> _PROBLEM DESCRIPTION_
Only the lines from the beginning of the data through the one with "let best = 0, bestDot = -1;" belong in the answer, each retyped exactly, with pictures left out.

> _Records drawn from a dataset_
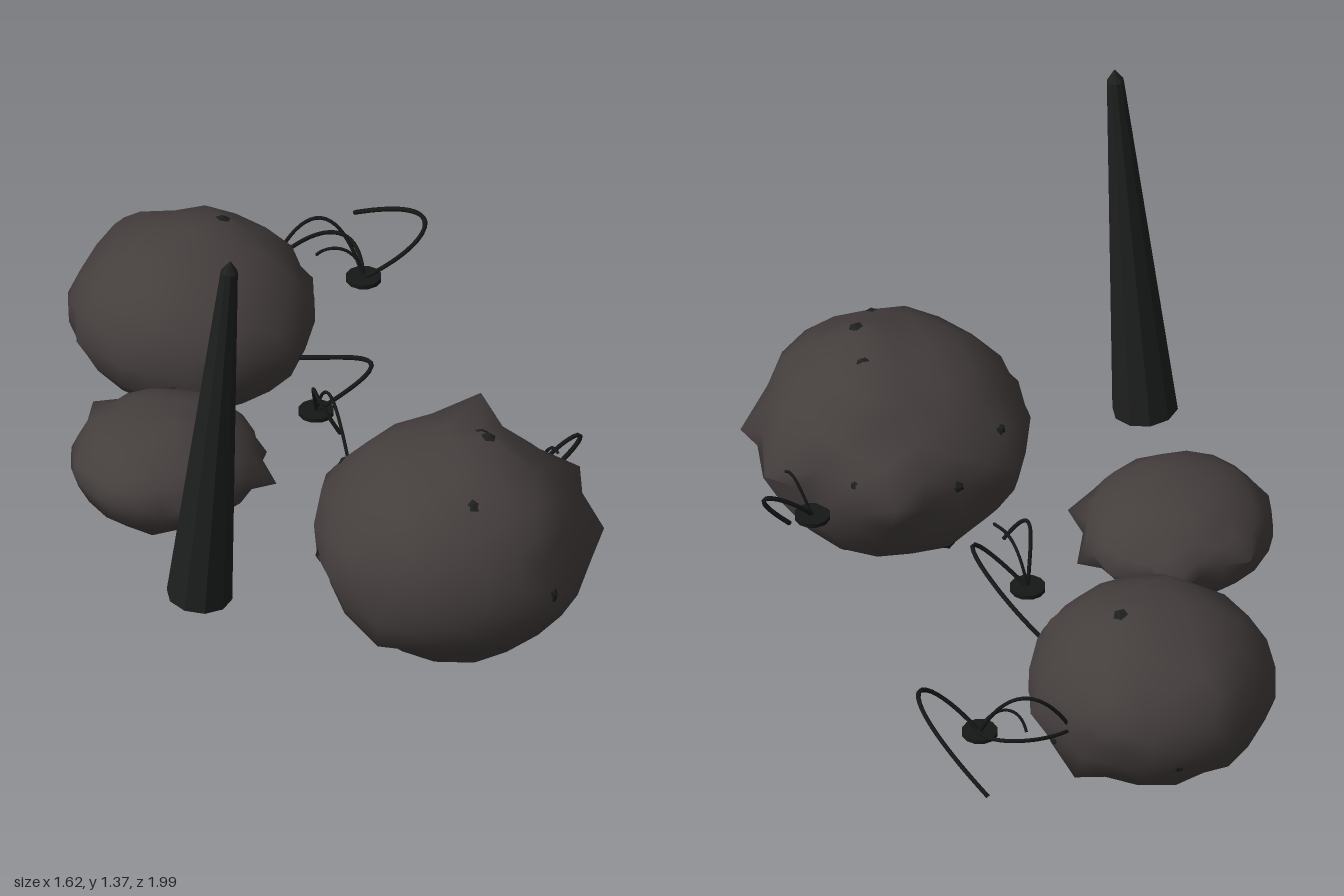
import * as THREE from 'three';
import { mergeVertices } from 'three/addons/utils/BufferGeometryUtils.js';

const mat = (name, color) => {
  const m = new THREE.MeshStandardMaterial({ color });
  m.name = name;
  return m;
};

const vec = (x, y, z) => new THREE.Vector3(x, y, z);
const UP = vec(0, 1, 0);

// Small seeded generator
function seeded(seed) {
  return () => {
    seed = (seed * 16807) % 2147483647;
    return seed / 2147483647;
  };
}

// Index of the vertex that lies most nearly towards a point, seen from the centre
function vertexTowards(position, center, point) {
  const dir = point.clone().sub(center).normalize();
  let best = 0, bestDot = -1;
  for (let i = 0; i < position.count; i++) {
    const dot = vec(0, 0, 0).fromBufferAttribute(position, i).sub(center).normalize().dot(dir);
    if (dot > bestDot) { bestDot = dot; best = i; }
  }
  return best;
}

// Lumpy ellipsoid with single corners pulled out to the given points
function rockGeometry(center, radii, seed, corners) {
  let geo = new THREE.IcosahedronGeometry(1, 3);
  geo.deleteAttribute('normal');
  geo.deleteAttribute('uv');
  geo = mergeVertices(geo, 1e-4);
  const rnd = seeded(seed);
  for (let i = 0; i < 8; i++) rnd();
  const pos = geo.attributes.position;
  const v = vec(0, 0, 0);
  for (let i = 0; i < pos.count; i++) {
    v.fromBufferAttribute(pos, i).multiplyScalar(1 + 0.07 * (rnd() - 0.5));
    v.multiply(radii).add(center);
    pos.setXYZ(i, v.x, v.y, v.z);
  }
  for (const [x, y, z] of corners) pos.setXYZ(vertexTowards(pos, center, vec(x, y, z)), x, y, z);
  geo.computeVertexNormals();
  return geo;
}

export function createModel() {
  const model = new THREE.Group();
  model.name = 'rocksAndVines';
  const stone = mat('brown grey stone', 0x443e3d);
  const dark = mat('dark slate', 0x1e1f1f);
  const black = mat('black vine', 0x161717);

  const addGroup = (name) => {
    const group = new THREE.Group();
    group.name = name;
    model.add(group);
    return group;
  };
  const addMesh = (parent, name, geo, material) => {
    const mesh = new THREE.Mesh(geo, material);
    mesh.name = name;
    parent.add(mesh);
    return mesh;
  };

  // Boulders, with small dark chips set on the surface
  const boulder = (name, center, radii, seed, corners, chips) => {
    const group = addGroup(name);
    const geo = rockGeometry(center, radii, seed, corners);
    addMesh(group, 'stone', geo, stone);
    const { position, normal } = geo.attributes;
    for (const [x, y, z] of chips) {
      const i = vertexTowards(position, center, vec(x, y, z));
      const chip = addMesh(group, 'chip', new THREE.ConeGeometry(0.021, 0.009, 5), dark);
      chip.position.fromBufferAttribute(position, i);
      chip.quaternion.setFromUnitVectors(UP, vec(0, 0, 0).fromBufferAttribute(normal, i));
    }
  };
  boulder('frontBoulder', vec(-0.125, 0.33, 0.6), vec(0.355, 0.305, 0.37), 71,
    [[0.3, 0.38, 0.65], [-0.5, 0.35, 0.5], [-0.07, 0.67, 0.68], [-0.13, 0, 0.7], [-0.2, 0.3, 0.99],
      [-0.05, 0.3, 0.99], [-0.2, 0.38, 0.2], [0.17, 0.35, 0.87], [0.1, 0.63, 0.48], [0.18, 0.4, 0.28],
      [-0.46, 0.17, 0.65], [0.05, 0.03, 0.6]],
    [[-0.11, 0.3, 0.97], [0, 0.63, 0.54], [-0.02, 0.66, 0.69], [-0.09, 0.66, 0.71], [-0.21, 0.62, 0.77],
      [-0.21, 0.45, 0.23], [0.2, 0.44, 0.37], [-0.05, 0.4, 0.23], [-0.45, 0.3, 0.4], [-0.1, 0.08, 0.35]]);
  boulder('backBoulder', vec(0.155, 0.33, -0.65), vec(0.32, 0.247, 0.333), 523,
    [[0.2, 0.33, -1], [0.485, 0.33, -0.53], [0.47, 0.4, -0.8], [-0.17, 0.33, -0.6], [0.25, 0.59, -0.63],
      [0.23, 0.08, -0.68], [0.47, 0.19, -0.68], [0.2, 0.46, -0.95], [0.17, 0.33, -0.3], [-0.17, 0.33, -0.76]],
    [[0.25, 0.57, -0.69], [0.45, 0.3, -0.6], [0.3, 0.25, -0.98], [-0.1, 0.2, -0.85], [0.1, 0.1, -0.6]]);
  boulder('middleBoulder', vec(-0.385, 0.32, -0.215), vec(0.256, 0.15, 0.25), 1907,
    [[-0.37, 0.36, -0.5], [-0.1, 0.32, -0.24], [-0.12, 0.27, -0.1], [-0.15, 0.34, -0.42], [-0.655, 0.33, -0.2],
      [-0.24, 0.3, 0.055], [-0.48, 0.31, 0.055], [-0.4, 0.48, -0.15], [-0.4, 0.16, -0.23], [-0.55, 0.21, -0.1]],
    []);

  // Tall leaning spire with a short point
  const base = vec(-0.725, 0.273, 0.25);
  const axis = vec(-0.698, 1.367, 0.338).sub(base);
  const h = axis.length();
  const profile = [[0, 0], [0.088, 0], [0.023, h - 0.035], [0, h]].map(([r, y]) => new THREE.Vector2(r, y));
  const spireGeo = new THREE.LatheGeometry(profile, 10).toNonIndexed();
  spireGeo.computeVertexNormals();
  const spire = addMesh(model, 'spire', spireGeo, dark);
  spire.position.copy(base);
  spire.quaternion.setFromUnitVectors(UP, axis.normalize());

  // Small round feet, each with vines arching from it
  const plant = (name, foot) => {
    const group = addGroup(name);
    addMesh(group, 'foot', new THREE.CylinderGeometry(0.048, 0.048, 0.012, 12), black).position.copy(foot);
    return (radius, bendA, bendB, end) => {
      const curve = new THREE.CubicBezierCurve3(foot, bendA, bendB, end);
      addMesh(group, 'vine', new THREE.TubeGeometry(curve, 28, radius, 6), black);
    };
  };

  const backVine = plant('backPlant', vec(0.61, 0.302, -0.465));
  backVine(0.0065, vec(0.66, 0.46, -0.28), vec(0.84, 0.53, -0.31), vec(0.803, 0.31, -0.69));
  backVine(0.0055, vec(0.73, 0.4, -0.6), vec(0.6, 0.36, -0.67), vec(0.46, 0.33, -0.655));
  backVine(0.0055, vec(0.62, 0.52, -0.58), vec(0.53, 0.48, -0.62), vec(0.46, 0.34, -0.65));
  backVine(0.0045, vec(0.62, 0.4, -0.5), vec(0.53, 0.41, -0.53), vec(0.56, 0.34, -0.59));

  const middleVine = plant('middlePlant', vec(0.075, 0.302, -0.11));
  middleVine(0.0065, vec(0.2, 0.56, 0.14), vec(0.235, 0.4, -0.1), vec(0.215, 0.31, -0.31));
  middleVine(0.0055, vec(0.03, 0.46, -0.08), vec(-0.05, 0.48, -0.02), vec(0.005, 0.34, 0.05));
  middleVine(0.0045, vec(0.09, 0.48, -0.08), vec(0, 0.36, 0.06), vec(-0.055, 0.305, 0.145));

  const frontVine = plant('frontPlant', vec(0.256, 0.302, 0.515));
  frontVine(0.0065, vec(0.33, 0.4, 0.53), vec(0.47, 0.46, 0.61), vec(0.325, 0.305, 0.53));
  frontVine(0.0045, vec(0.27, 0.37, 0.54), vec(0.28, 0.44, 0.56), vec(0.27, 0.41, 0.6));

  return model;
}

> _SOLUTION FOR THIS EXERCISE_
import * as THREE from 'three';
import { mergeVertices } from 'three/addons/utils/BufferGeometryUtils.js';

const mat = (name, color) => {
  const m = new THREE.MeshStandardMaterial({ color });
  m.name = name;
  return m;
};

const vec = (x, y, z) => new THREE.Vector3(x, y, z);
const UP = vec(0, 1, 0);

// Small seeded generator
function seeded(seed) {
  return () => {
    seed = (seed * 16807) % 2147483647;
    return seed / 2147483647;
  };
}

// Index of the vertex that lies most nearly towards a point, seen from the centre
function vertexTowards(position, center, point) {
  const dir = point.clone().sub(center).normalize();
  let best = 0, bestDot = -1;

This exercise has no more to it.